Donald Trump Wins Nevada’s Republican Caucuses After Being The Only Major Candidate To Participate
LAS VEGAS, Feb 9: Former U.S. President Donald Trump won Nevada’s Republican presidential caucuses after he was the only major candidate to participate.
Former U.N. Ambassador Nikki Haley skipped the caucuses, which are the only contest in Nevada that counts toward the GOP nomination. Ms. Haley cited what she considered an unfair process favouring Mr. Trump and instead ran in Nevada’s symbolic state-run presidential primary, when she finished behind the “none of these candidates” option.
Mr. Trump’s win in Nevada gives him all 26 of the state’s delegates. He needs to accrue 1,215 delegates to formally clinch the party’s nomination and could reach that number in March.
Even though Donald Trump was expected to easily win Nevada’s Republican caucuses, his supporters waited in long lines to get their chance to cast their votes for the former president.
At one caucus site at a Reno-area elementary school, a line of nearly 1,000 people stretched around the corner and down the street 20 minutes after the caucuses opened.
Voters in line, some of whom were wearing Trump hats and shirts, said they came out to back the former president in a contest that would give him third straight win in the Republican presidential race.
At another site in Las Vegas, more than 100 people were still in line waiting to enter 30 minutes before the caucuses were scheduled to end.
Mr. Trump’s last major Republican challenger, former U.N. Ambassador Nikki Haley, rejected the caucuses as rigged and decided to instead run in Tuesday’s purely symbolic GOP primary — where she was overwhelmingly beaten by the “none of these candidates” option chosen by Trump supporters and disaffected voters.
Republicans are increasingly converging behind Trump while he faces a deluge of legal problems, including 91 criminal charges in four separate cases. Mr. Trump is flexing his influence both in Congress — where Republicans rejected a border security deal after he pushed against it — and at the Republican National Committee, as chairwoman Ronna McDaniel could resign in the coming weeks after he publicly questioned whether she should stay in the job.

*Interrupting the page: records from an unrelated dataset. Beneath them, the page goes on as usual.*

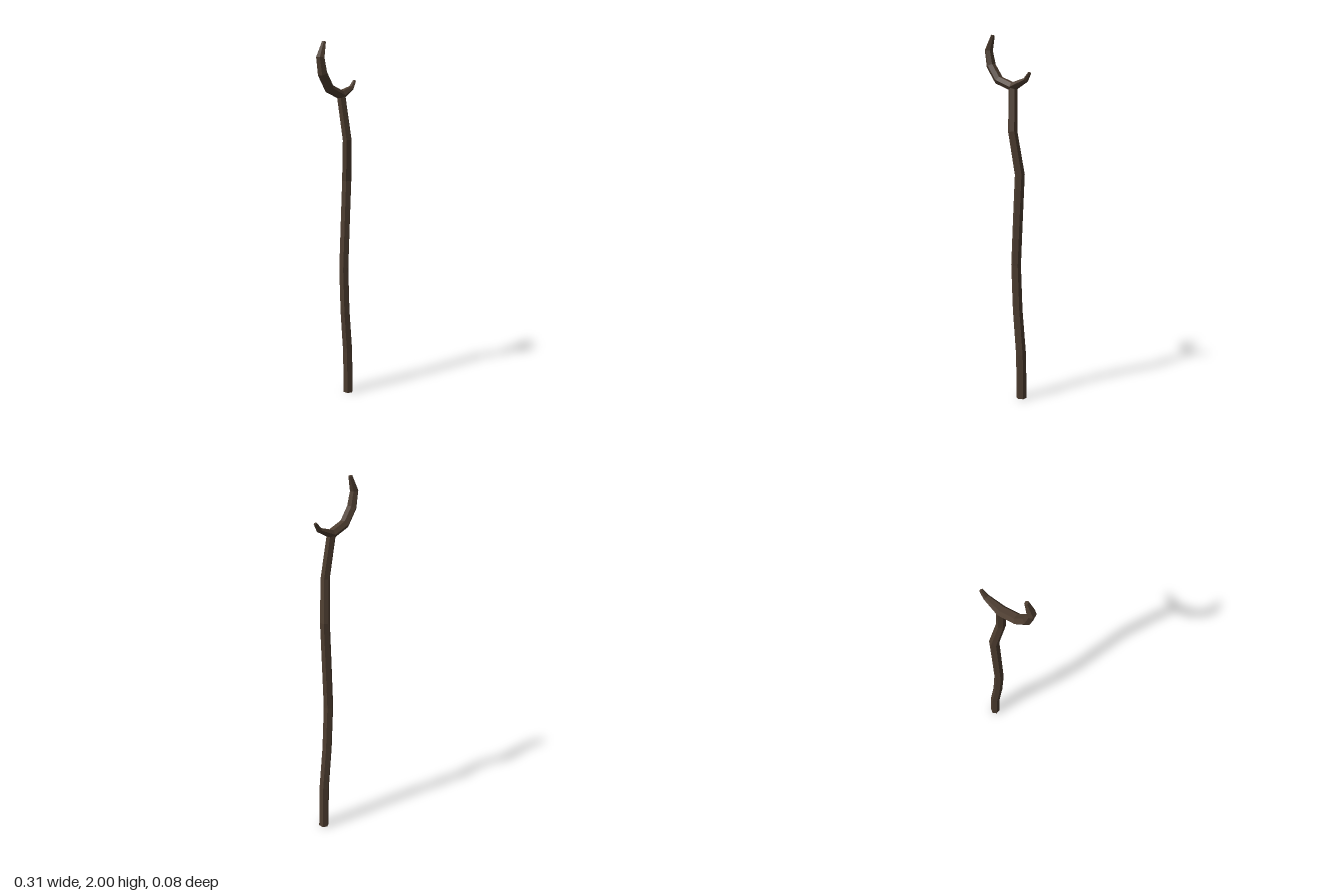
import * as THREE from 'three';

const SIDES = 6;
const Z = -0.013;

// Sweeps a hexagon, ridge towards +-z, along stations [x, y, z, radius];
// squash thins it within the xy plane. Joints are mitred and ends capped.
function branch(name, stations, squash, material) {
  const pts = stations.map(([x, y, z]) => new THREE.Vector3(x, y, z));
  const last = pts.length - 1;
  const dir = (a, b) => new THREE.Vector2(pts[b].x - pts[a].x, pts[b].y - pts[a].y).normalize();
  const rings = pts.map((p, i) => {
    const before = dir(Math.max(i - 1, 0), Math.max(i, 1));
    const after = dir(Math.min(i, last - 1), Math.min(i + 1, last));
    const t = before.clone().add(after).normalize();
    const r = stations[i][3];
    const w = r * squash / t.dot(after);
    return Array.from({ length: SIDES }, (_, k) => {
      const a = (k / SIDES) * Math.PI * 2;
      const s = Math.sin(a) * w;
      return new THREE.Vector3(p.x + t.y * s, p.y - t.x * s, p.z + Math.cos(a) * r);
    });
  });
  const out = [];
  const tri = (...v) => v.forEach((q) => out.push(q.x, q.y, q.z));
  for (let k = 0; k < SIDES; k++) {
    const n = (k + 1) % SIDES;
    for (let i = 0; i < last; i++) {
      const a = rings[i][k], b = rings[i][n], c = rings[i + 1][n], d = rings[i + 1][k];
      tri(a, b, c);
      tri(a, c, d);
    }
    tri(pts[0], rings[0][n], rings[0][k]);
    tri(pts[last], rings[last][k], rings[last][n]);
  }
  const geometry = new THREE.BufferGeometry();
  geometry.setAttribute('position', new THREE.Float32BufferAttribute(out, 3));
  geometry.computeVertexNormals();
  const mesh = new THREE.Mesh(geometry, material);
  mesh.name = name;
  return mesh;
}

export function createModel() {
  const group = new THREE.Group();
  group.name = 'staff';
  const wood = new THREE.MeshStandardMaterial({ color: 0x4d3d30, flatShading: true });

  // Crooked shaft, kinked forward below the head
  group.add(branch('shaft', [
    [0.099, 0, Z, 0.029],
    [0.094, 0.25, Z, 0.029],
    [0.069, 0.5, Z, 0.028],
    [0.057, 0.75, Z, 0.028],
    [0.069, 1.0, Z, 0.028],
    [0.082, 1.25, Z, 0.028],
    [0.053, 1.48, 0.012, 0.026],
    [0.033, 1.71, Z, 0.025],
  ], 0.95, wood));

  // Crescent head: tall curl on one side, short prong on the other
  group.add(branch('crescentHead', [
    [-0.109, 1.994, Z, 0.012],
    [-0.139, 1.915, Z, 0.025],
    [-0.122, 1.832, Z, 0.029],
    [-0.066, 1.754, Z, 0.029],
    [0.032, 1.717, Z, 0.029],
    [0.121, 1.752, Z, 0.016],
    [0.148, 1.789, Z, 0.01],
  ], 0.82, wood));

  return group;
}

Mr. Trump still faces unprecedented jeopardy for a major candidate. A federal appeals panel ruled this week thatMr. Trump can face trial on charges that he plotted to overturn the results of the 2020 election, rejecting his claims that he is immune from prosecution. The U.S. Supreme Court heard arguments in a case trying to keep Mr. Trump from the 2024 presidential ballot over his efforts to overturn his 2020 election loss. The justices sounded broadly skeptical of the effort.
But none of those developments seem to be hurting his standing among Republicans, including in Nevada.
Nevada’s GOP decided to bypass a primary election prescribed by the Legislature and instead hold caucuses to determine which candidate will receive its delegates, a decision Trump’s team supported.
The resulting system allowed the party more control over who participates and gave Trump a greater advantage than he already would have had, but it left some voters confused. The state GOP required candidates to choose running either in the caucuses or the primary.
Caucuses require candidates to cultivate more grassroots support and spend resources organizing in order to ensure they get voters to show up at an appointed time and location in the evening to show their support. The system tends to benefit Mr. Trump, with his years of backing from the party base along with the years he and his team have spent cultivating local party members.
His campaign has said their early efforts are groundwork for when Nevada will be a political swing state in November.
“Nevada is a battleground state in the general election and everything that we do for the caucus and organizing now will pay dividends in the weeks ahead as we begin the general election against Joe Biden,” Trump’s senior campaign adviser Chris LaCivita said. (Agencies)